WHAT NEEDS TO BE DONE :: Below are lines of data, and only some are wanted. Please repeat exactly those from the line that has "for ring in" through the line that has "bpy.context.view_layer.update()".

PROVIDED ENTRIES ::
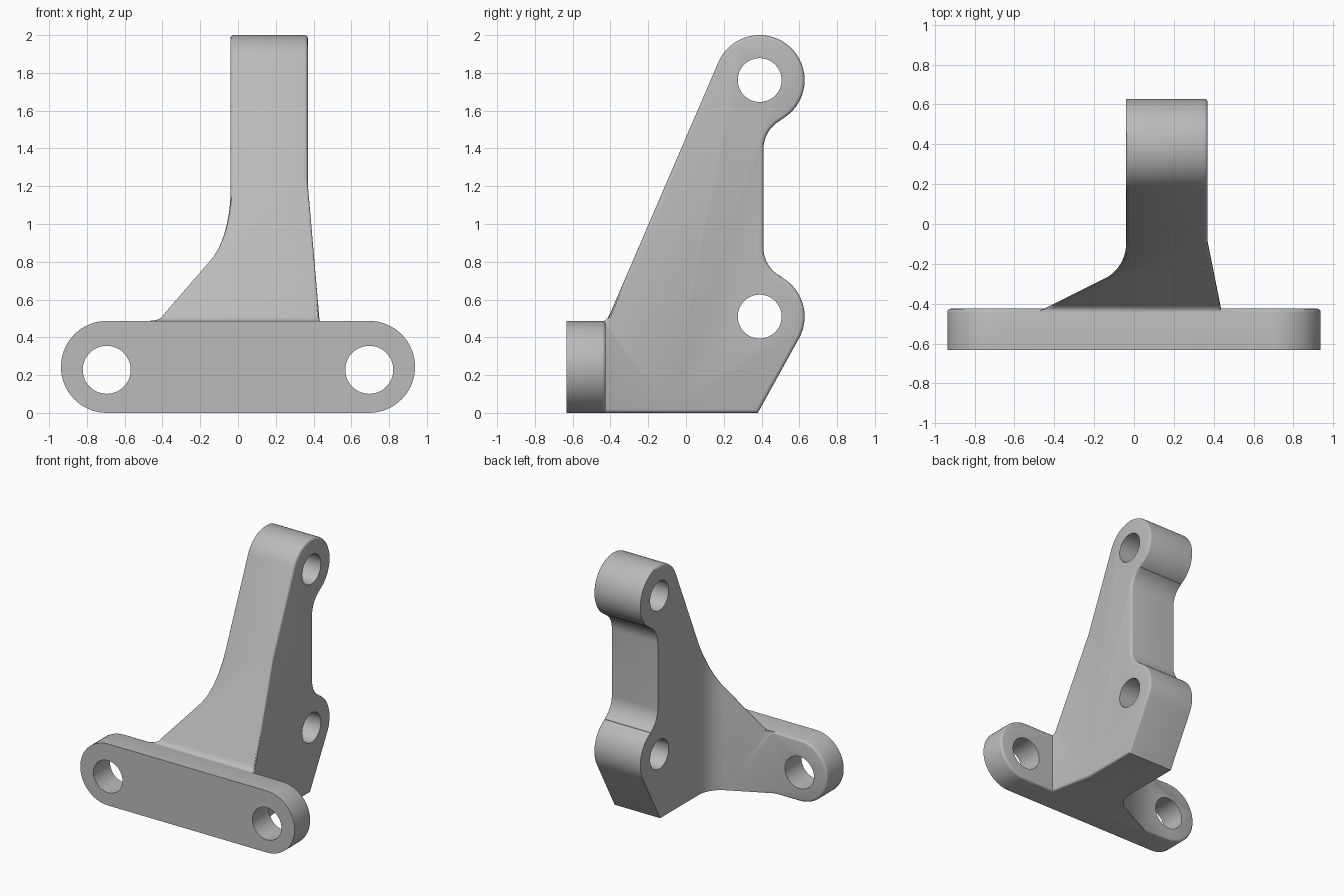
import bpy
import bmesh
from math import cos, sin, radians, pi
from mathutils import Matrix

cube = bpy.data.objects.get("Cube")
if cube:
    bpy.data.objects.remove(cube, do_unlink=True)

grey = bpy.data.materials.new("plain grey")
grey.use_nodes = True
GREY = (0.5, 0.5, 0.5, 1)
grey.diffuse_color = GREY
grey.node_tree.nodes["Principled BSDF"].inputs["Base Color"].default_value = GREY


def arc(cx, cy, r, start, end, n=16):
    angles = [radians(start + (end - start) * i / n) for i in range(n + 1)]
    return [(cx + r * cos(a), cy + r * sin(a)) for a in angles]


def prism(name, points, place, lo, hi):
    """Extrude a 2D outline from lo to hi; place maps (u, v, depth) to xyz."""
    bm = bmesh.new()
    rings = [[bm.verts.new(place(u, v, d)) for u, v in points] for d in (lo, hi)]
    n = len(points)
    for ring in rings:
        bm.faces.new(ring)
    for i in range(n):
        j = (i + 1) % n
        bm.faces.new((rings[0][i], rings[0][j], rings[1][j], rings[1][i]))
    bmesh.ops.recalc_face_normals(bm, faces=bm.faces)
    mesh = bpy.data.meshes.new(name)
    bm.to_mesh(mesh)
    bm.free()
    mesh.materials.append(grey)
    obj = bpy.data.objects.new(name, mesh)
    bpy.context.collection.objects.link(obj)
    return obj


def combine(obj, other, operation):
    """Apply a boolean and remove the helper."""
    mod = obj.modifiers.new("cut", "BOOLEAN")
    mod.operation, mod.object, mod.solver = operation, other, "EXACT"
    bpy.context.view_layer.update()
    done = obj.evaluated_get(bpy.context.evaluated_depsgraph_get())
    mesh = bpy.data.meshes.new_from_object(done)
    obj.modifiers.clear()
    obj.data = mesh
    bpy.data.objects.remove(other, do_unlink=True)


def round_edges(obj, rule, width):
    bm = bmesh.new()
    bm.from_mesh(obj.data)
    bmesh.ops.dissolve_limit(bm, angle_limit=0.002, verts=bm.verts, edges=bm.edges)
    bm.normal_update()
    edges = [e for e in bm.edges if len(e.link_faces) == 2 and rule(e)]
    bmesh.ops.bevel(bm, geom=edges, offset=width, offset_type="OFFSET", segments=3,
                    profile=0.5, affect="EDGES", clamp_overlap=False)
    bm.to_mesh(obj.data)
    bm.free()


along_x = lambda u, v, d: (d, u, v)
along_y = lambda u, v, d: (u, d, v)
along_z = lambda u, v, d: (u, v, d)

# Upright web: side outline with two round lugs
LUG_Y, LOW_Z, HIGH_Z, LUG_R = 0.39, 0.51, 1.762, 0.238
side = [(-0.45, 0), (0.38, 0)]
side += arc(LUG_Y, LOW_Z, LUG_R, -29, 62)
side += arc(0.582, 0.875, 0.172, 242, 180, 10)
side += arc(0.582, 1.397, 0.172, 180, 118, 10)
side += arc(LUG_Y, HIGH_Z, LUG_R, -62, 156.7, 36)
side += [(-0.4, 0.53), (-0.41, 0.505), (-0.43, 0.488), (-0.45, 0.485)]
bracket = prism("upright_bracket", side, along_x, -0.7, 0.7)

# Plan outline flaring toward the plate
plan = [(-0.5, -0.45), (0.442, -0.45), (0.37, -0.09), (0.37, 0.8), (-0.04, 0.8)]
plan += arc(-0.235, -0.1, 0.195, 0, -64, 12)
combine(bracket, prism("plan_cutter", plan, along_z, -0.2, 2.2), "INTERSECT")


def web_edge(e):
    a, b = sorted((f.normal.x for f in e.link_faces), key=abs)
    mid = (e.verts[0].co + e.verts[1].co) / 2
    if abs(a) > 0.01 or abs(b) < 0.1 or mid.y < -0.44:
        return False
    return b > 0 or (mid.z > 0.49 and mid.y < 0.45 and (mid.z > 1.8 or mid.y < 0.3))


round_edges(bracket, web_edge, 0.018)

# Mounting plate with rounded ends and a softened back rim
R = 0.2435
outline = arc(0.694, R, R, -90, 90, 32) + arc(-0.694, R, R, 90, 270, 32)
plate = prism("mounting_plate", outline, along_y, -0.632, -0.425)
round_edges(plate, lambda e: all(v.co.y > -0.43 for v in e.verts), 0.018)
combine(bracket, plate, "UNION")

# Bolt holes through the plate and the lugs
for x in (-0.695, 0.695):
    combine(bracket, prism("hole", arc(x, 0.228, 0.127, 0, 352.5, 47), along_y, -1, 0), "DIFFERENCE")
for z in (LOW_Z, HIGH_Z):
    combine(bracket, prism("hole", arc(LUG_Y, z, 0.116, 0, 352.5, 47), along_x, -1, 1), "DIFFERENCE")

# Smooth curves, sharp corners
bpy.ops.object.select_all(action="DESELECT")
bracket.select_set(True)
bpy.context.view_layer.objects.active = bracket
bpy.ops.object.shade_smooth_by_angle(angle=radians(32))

SOLUTION TO THIS EXERCISE ::
    for ring in rings:
        bm.faces.new(ring)
    for i in range(n):
        j = (i + 1) % n
        bm.faces.new((rings[0][i], rings[0][j], rings[1][j], rings[1][i]))
    bmesh.ops.recalc_face_normals(bm, faces=bm.faces)
    mesh = bpy.data.meshes.new(name)
    bm.to_mesh(mesh)
    bm.free()
    mesh.materials.append(grey)
    obj = bpy.data.objects.new(name, mesh)
    bpy.context.collection.objects.link(obj)
    return obj


def combine(obj, other, operation):
    """Apply a boolean and remove the helper."""
    mod = obj.modifiers.new("cut", "BOOLEAN")
    mod.operation, mod.object, mod.solver = operation, other, "EXACT"
    bpy.context.view_layer.update()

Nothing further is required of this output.